Listen in to our Ask the
Experts Q&A on RADON.
Experts Q&A on RADON.
Do you have questions about radon? Listen in and hear how our experts answered them directly. Our experts include a medical professional, a radon researcher, a certified radon mitigation professional, and the manager of Radon Education and Awareness for Health Canada.
November is Radon Action Month!
What is radon? Radon is a soil gas that can be found in elevated levels in certain homes. Radon is the second-leading cause of lung cancer, surpassed only by smoking. It’s important that all Canadians test their homes for radon, and take action to reduce their radon level if required.
Why November? Health Canada suggests measuring radon for a minimum of three months’ time, preferably during the heating season. This makes November the perfect time to order a radon test kit, and start measuring the level in your home.
Click here to purchase a radon test kit online.
Click here to learn more about radon.
Click here to learn more about reducing radon in your home.
- Pierre Dubois – shares his story of learning how radon was connected to his lung cancer diagnosis
- Jill Hubick, a nurse with the Saskatchewan Lung Association, talks about lung cancer and its health impact
- Colin Dumais, radon mitigation professional with Radonwest – talks about how he reduces radon levels in homes and buildings
- Kelley Bush manages Health Canada Radon Education and Awareness program, and talks about the government response at the national level and the development of the radon action program
Dr. Anne-Marie Nicol, epidemiologist with SFU/CAREX
Why? … Because when you test your home for radon, you’re investing in your future.
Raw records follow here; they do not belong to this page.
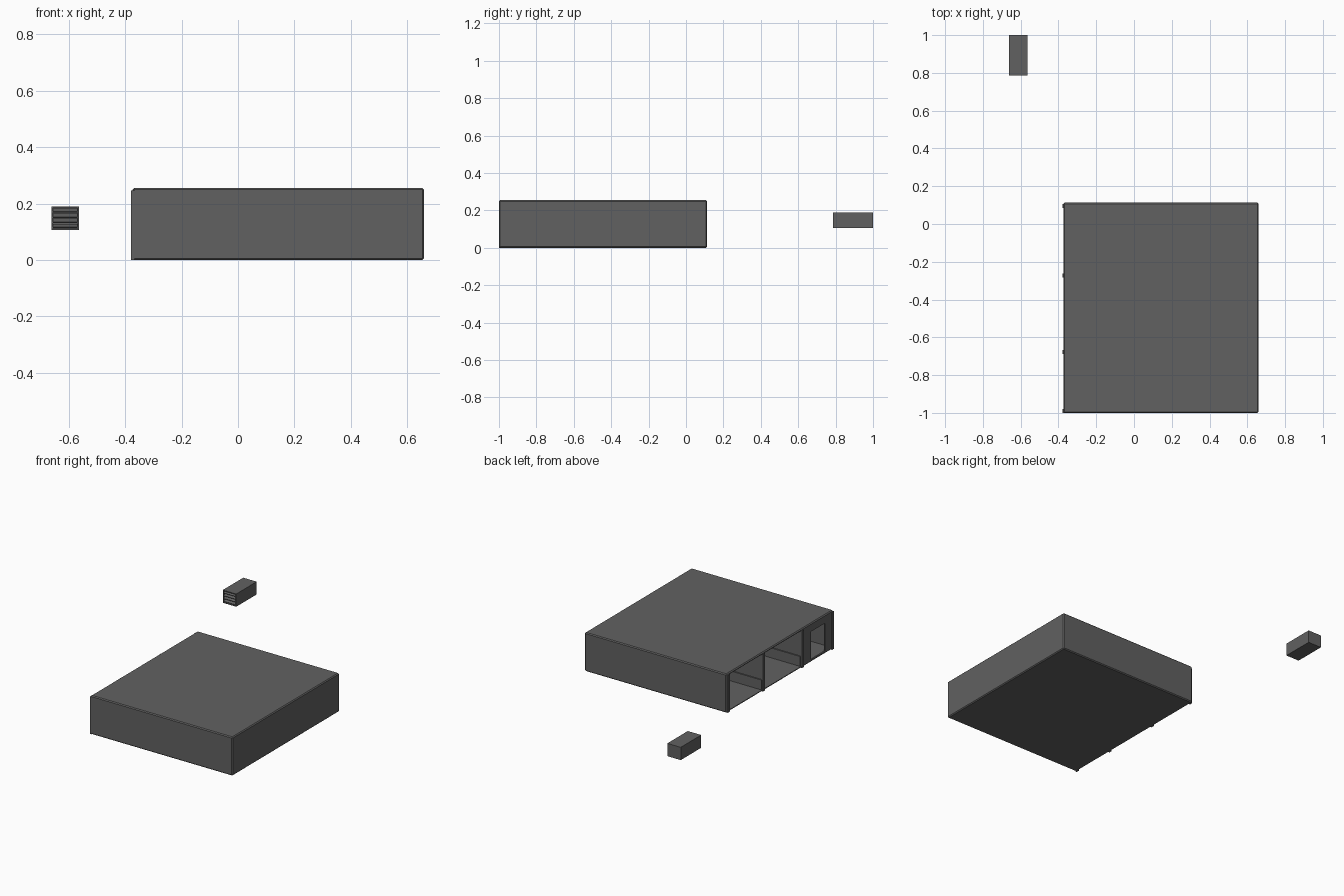
import bpy, bmesh
from mathutils import Vector

if "Cube" in bpy.data.objects:
    bpy.data.objects.remove(bpy.data.objects["Cube"])

GREY = bpy.data.materials.new("dark_grey")
GREY.diffuse_color = (0.12, 0.12, 0.12, 1)
GREY.use_nodes = True
GREY.node_tree.nodes["Principled BSDF"].inputs["Base Color"].default_value = GREY.diffuse_color


def box(name, lo, hi, bevel=0.0):
    """Axis-aligned box between two corners, with an optional flat bevel."""
    lo, hi = Vector(lo), Vector(hi)
    bm = bmesh.new()
    bmesh.ops.create_cube(bm, size=1)
    for v in bm.verts:
        v.co = Vector([(lo[i] + hi[i]) / 2 + v.co[i] * (hi[i] - lo[i]) for i in range(3)])
    if bevel:
        bmesh.ops.bevel(bm, geom=bm.edges[:], offset=bevel, segments=1, affect='EDGES')
    me = bpy.data.meshes.new(name)
    bm.to_mesh(me)
    bm.free()
    me.materials.append(GREY)
    ob = bpy.data.objects.new(name, me)
    bpy.context.collection.objects.link(ob)
    return ob


def cut(target, name, lo, hi):
    """Subtract a hidden box from the target."""
    c = box(name, lo, hi)
    c.hide_render = True
    c.hide_viewport = False
    c.display_type = 'WIRE'
    m = target.modifiers.new(name, 'BOOLEAN')
    m.operation = 'DIFFERENCE'
    m.object = c
    m.solver = 'EXACT'
    bpy.context.view_layer.objects.active = target
    bpy.ops.object.modifier_apply(modifier=m.name)
    bpy.data.objects.remove(c, do_unlink=True)


# Main building shell with three bays open to the left side
X0, X1, Y0, Y1, H = -0.374, 0.66, -1.0, 0.113, 0.255
T = 0.01
shell = box("building_shell", (X0, Y0, 0), (X1, Y1, H), 0.006)
bays = [(-0.265, Y1 - T), (-0.67, -0.28), (Y0 + T, -0.685)]
for i, (a, b) in enumerate(bays):
    # the last bay keeps its side wall
    left = X0 + T if i == 2 else X0 - 0.1
    cut(shell, f"bay_cutter_{i}", (left, a, T), (X1 - T, b, H - T))

# Doorway into the last bay
cut(shell, "doorway_cutter", (X0 - 0.1, -0.915, T * 1.5), (X0 + 0.05, -0.77, 0.2))

# Posts standing slightly proud of the open side
for i, y in enumerate((Y1 - 0.018, -0.272, -0.677, Y0 + 0.01)):
    box(f"side_post_{i}", (X0 - 0.005, y - 0.01, 0), (X0 + 0.006, y + 0.01, H - 0.008))

# Low skirting along the partition walls of the open bays
for i, y in enumerate((-0.265, -0.67)):
    box(f"partition_skirting_{i}", (X0 + 0.005, y, T), (X1 - T, y + 0.008, 0.075))

# Small detached vent unit: open at the front, closed elsewhere
vx0, vx1, vy0, vy1, vz0, vz1 = -0.662, -0.564, 0.787, 1.0, 0.106, 0.19
vent = box("vent_casing", (vx0, vy0, vz0), (vx1, vy1, vz1))
cut(vent, "vent_cutter", (vx0 + 0.005, vy0 - 0.1, vz0 + 0.005),
    (vx1 - 0.005, vy0 + 0.06, vz1 - 0.005))

# Tilted louvre slats in the vent opening
n = 4
for i in range(n):
    z = vz0 + (i + 0.8) * (vz1 - vz0) / (n + 0.6)
    s = box(f"vent_slat_{i}", (vx0 + 0.004, -0.012, -0.002), (vx1 - 0.004, 0.012, 0.002))
    s.location = (0, vy0 + 0.014, z)
    s.rotation_euler = (0.5, 0, 0)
Whether that future is the travel plans you’ve made for retirement, being present to play with your grand-kids, or all the milestones along the way. When you test your home for radon, you’re planning to avoid the entirely preventable lung cancer that’s caused by radon exposure.
Unlike other household dangers like carbon monoxide, radon doesn’t affect our health right away. Due to the long latency period of lung cancer, the health effects from long-term exposure to high radon levels are only likely to be felt years down the road.
So this November, think about it: ”Why do you Plan to be Here?”.
Why is Latency important?
Share on social media to spread the word about preventing radon-related lung cancer and why you #PlanToBeHere for your future.
Are you a radon stakeholder and want some resources for this year’s campaign? Find resources here.